Instructions to follow:
Go through the records below and show every line with the string "math".

Extracted data entries:
━━━━━━━━━━
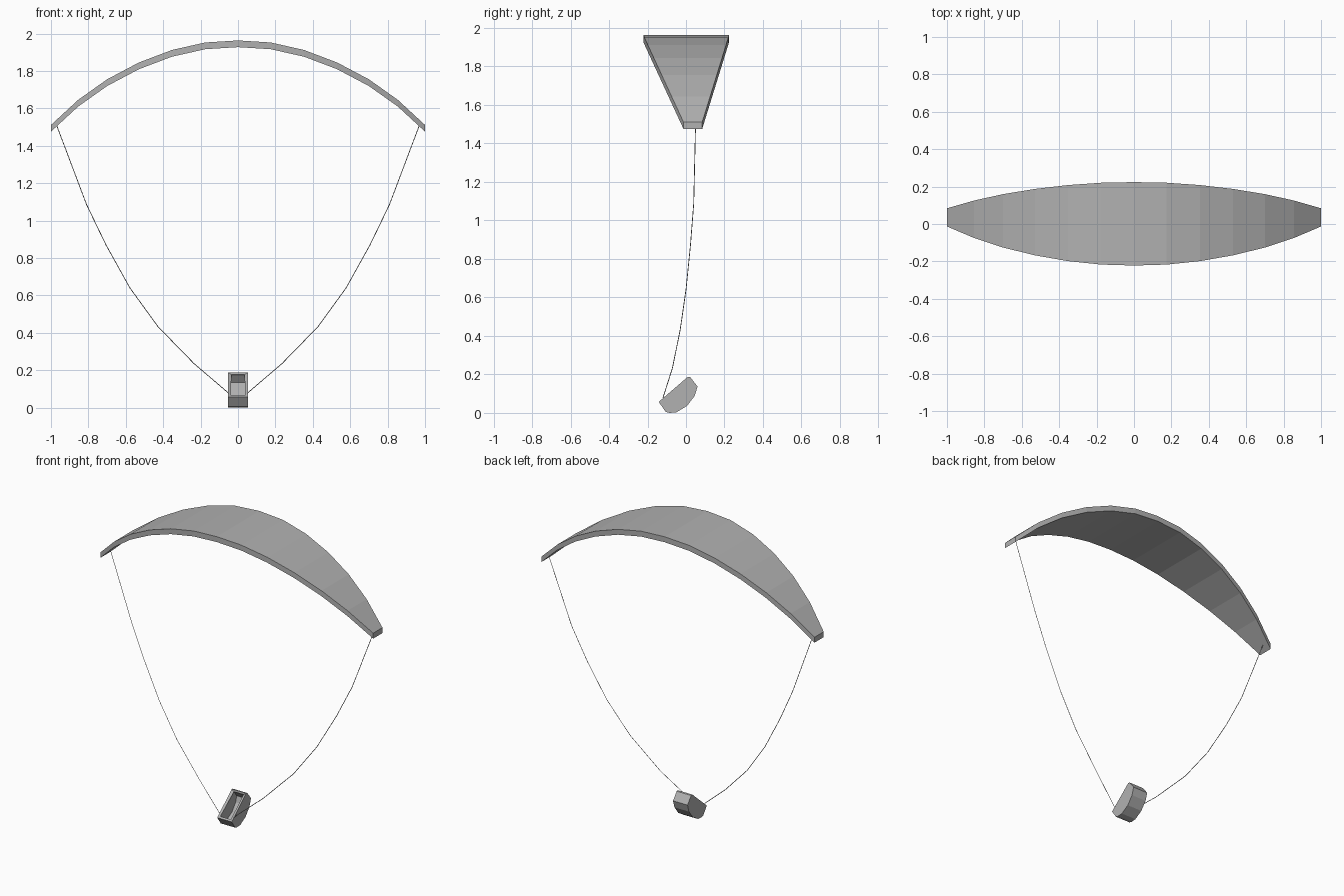
import bpy, bmesh

if "Cube" in bpy.data.objects:
    bpy.data.objects.remove(bpy.data.objects["Cube"])

# Mid grey shared by every part
grey = bpy.data.materials.new("mid_grey")
grey.diffuse_color = (0.44, 0.44, 0.44, 1)
grey.use_nodes = True
grey.node_tree.nodes["Principled BSDF"].inputs["Base Color"].default_value = grey.diffuse_color


def make_object(name, bm):
    bmesh.ops.recalc_face_normals(bm, faces=bm.faces)
    mesh = bpy.data.meshes.new(name)
    bm.to_mesh(mesh)
    bm.free()
    mesh.materials.append(grey)
    obj = bpy.data.objects.new(name, mesh)
    bpy.context.collection.objects.link(obj)
    return obj


# Canopy: rectangular sections along an arch, tapering toward the tips
half_arch = [(0, 1.963), (0.175, 1.952), (0.353, 1.912), (0.53, 1.845),
             (0.70, 1.755), (0.855, 1.645), (1.0, 1.511)]
arch = [(-x, z) for x, z in half_arch[:0:-1]] + half_arch
thickness = 0.036
bm = bmesh.new()
rings = []
for x, z in arch:
    t = (1.963 - z) / (1.963 - 1.511)
    front = -0.222 + 0.209 * t
    back = 0.224 - 0.14 * t
    corners = [(front, z), (back, z), (back, z - thickness), (front, z - thickness)]
    rings.append([bm.verts.new((x, y, h)) for y, h in corners])
for a, b in zip(rings, rings[1:]):
    for i in range(4):
        j = (i + 1) % 4
        bm.faces.new((a[i], a[j], b[j], b[i]))
bm.faces.new(rings[0])
bm.faces.new(rings[-1])
make_object("canopy", bm)

# Seat: extruded side profile, open along its sloping upper front face
profile = [(0.01, 0.188), (-0.142, 0.057), (-0.105, 0.005), (-0.085, 0.0),
           (-0.05, 0.003), (0.005, 0.036), (0.045, 0.088), (0.06, 0.137),
           (0.022, 0.186)]
width = 0.053
bm = bmesh.new()
left, right = [[bm.verts.new((s * width, y, z)) for y, z in profile] for s in (-1, 1)]
bm.faces.new(left)
bm.faces.new(right)
n = len(profile)
for i in range(n):
    j = (i + 1) % n
    bm.faces.new((left[i], left[j], right[j], right[i]))
bmesh.ops.recalc_face_normals(bm, faces=bm.faces)
opening = [f for f in bm.faces
           if set(f.verts) == {left[0], left[1], right[0], right[1]}]
bmesh.ops.delete(bm, geom=opening, context='FACES_ONLY')
seat = make_object("seat", bm)
shell = seat.modifiers.new("shell", 'SOLIDIFY')
shell.thickness = 0.014
shell.offset = -1
shell.use_even_offset = True

# Suspension cords from the canopy tips to the seat sides
path = [(0.97, 0.05, 1.51), (0.81, 0.04, 1.086), (0.706, 0.023, 0.87),
        (0.578, 0.0, 0.64), (0.428, -0.03, 0.433), (0.235, -0.07, 0.235),
        (0.05, -0.12, 0.077)]
for name, side in (("left_cord", -1), ("right_cord", 1)):
    curve = bpy.data.curves.new(name, 'CURVE')
    curve.dimensions = '3D'
    curve.bevel_depth = 0.002
    curve.bevel_resolution = 0
    curve.use_fill_caps = True
    curve.materials.append(grey)
    spline = curve.splines.new('POLY')
    spline.points.add(len(path) - 1)
    for point, (x, y, z) in zip(spline.points, path):
        point.co = (side * x, y, z, 1)
    bpy.context.collection.objects.link(bpy.data.objects.new(name, curve))
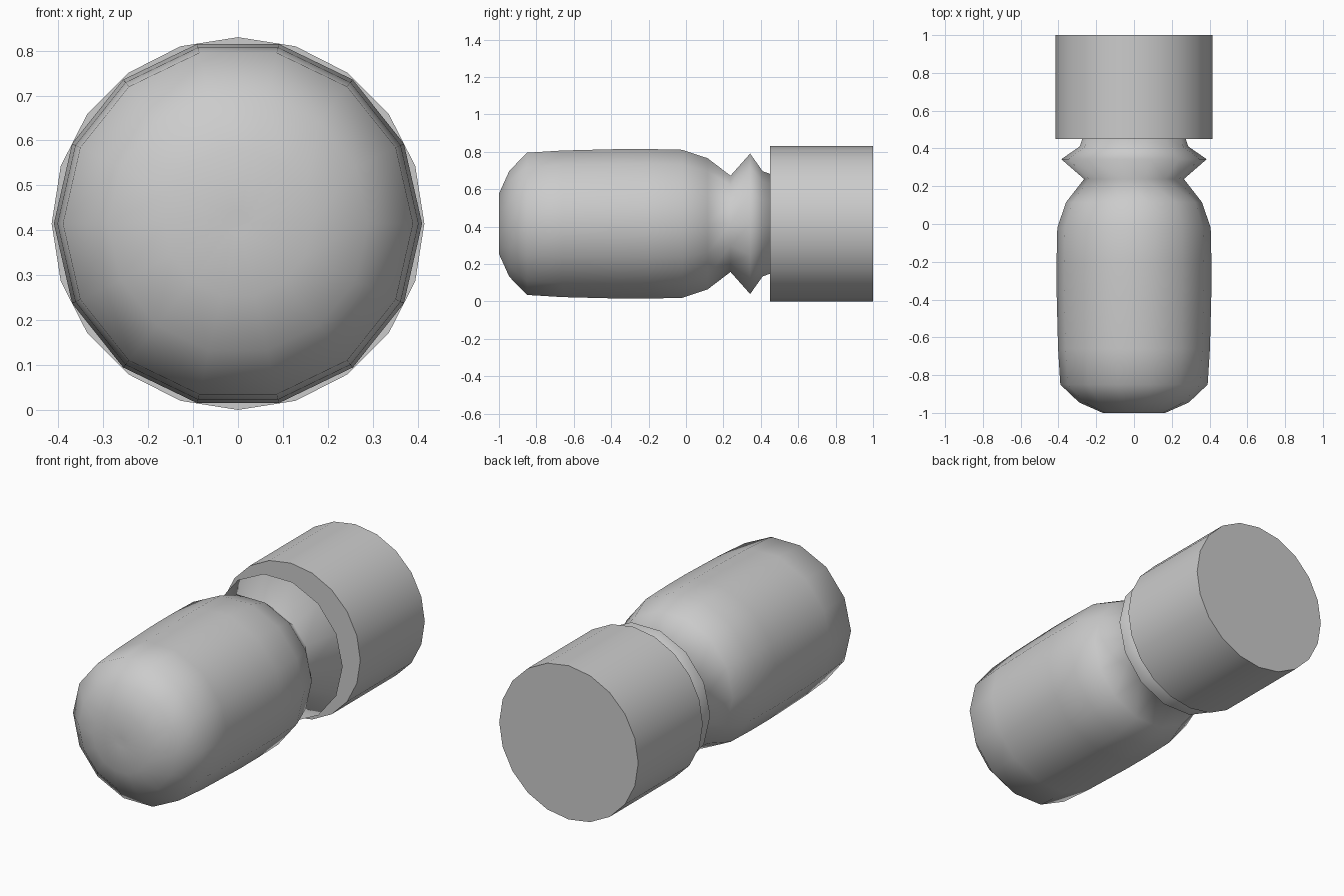
import bpy, bmesh, math

if "Cube" in bpy.data.objects:
    bpy.data.objects.remove(bpy.data.objects["Cube"])

AXIS_Z = 0.415  # height of the bottle's lying axis


def lathe(name, profile, sides):
    """Spin (radius, y) rings around the horizontal y axis and close both ends."""
    bm = bmesh.new()
    rings = []
    for r, y in profile:
        rings.append([bm.verts.new((r * math.cos(2 * math.pi * i / sides), y,
                                    AXIS_Z + r * math.sin(2 * math.pi * i / sides)))
                      for i in range(sides)])
    for a, b in zip(rings, rings[1:]):
        for i in range(sides):
            j = (i + 1) % sides
            bm.faces.new((a[i], a[j], b[j], b[i]))
    bm.faces.new(rings[0])
    bm.faces.new(rings[-1])
    bmesh.ops.recalc_face_normals(bm, faces=bm.faces)
    mesh = bpy.data.meshes.new(name)
    bm.to_mesh(mesh)
    bm.free()
    mesh.shade_smooth()
    obj = bpy.data.objects.new(name, mesh)
    bpy.context.collection.objects.link(obj)
    return obj


# Bottle body with rounded base, shoulder, groove and flared neck ring
lathe("bottle_body", [
    (0.027, -0.998), (0.165, -1.0), (0.29, -0.945), (0.39, -0.85),
    (0.402, -0.66), (0.41, -0.35), (0.41, -0.2), (0.406, -0.02),
    (0.36, 0.115), (0.264, 0.238), (0.385, 0.343), (0.288, 0.41),
    (0.27, 0.46)], 14)

# Screw cap: plain cylinder with crisp rims
cap = lathe("cap", [(0.415, 0.45), (0.415, 1.0)], 20)
bpy.ops.object.select_all(action='DESELECT')
cap.select_set(True)
bpy.context.view_layer.objects.active = cap
bpy.ops.object.shade_smooth_by_angle(angle=math.radians(30))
━━━━━━━━━━
Task solution:
import bpy, bmesh, math
        rings.append([bm.verts.new((r * math.cos(2 * math.pi * i / sides), y,
                                    AXIS_Z + r * math.sin(2 * math.pi * i / sides)))
bpy.ops.object.shade_smooth_by_angle(angle=math.radians(30))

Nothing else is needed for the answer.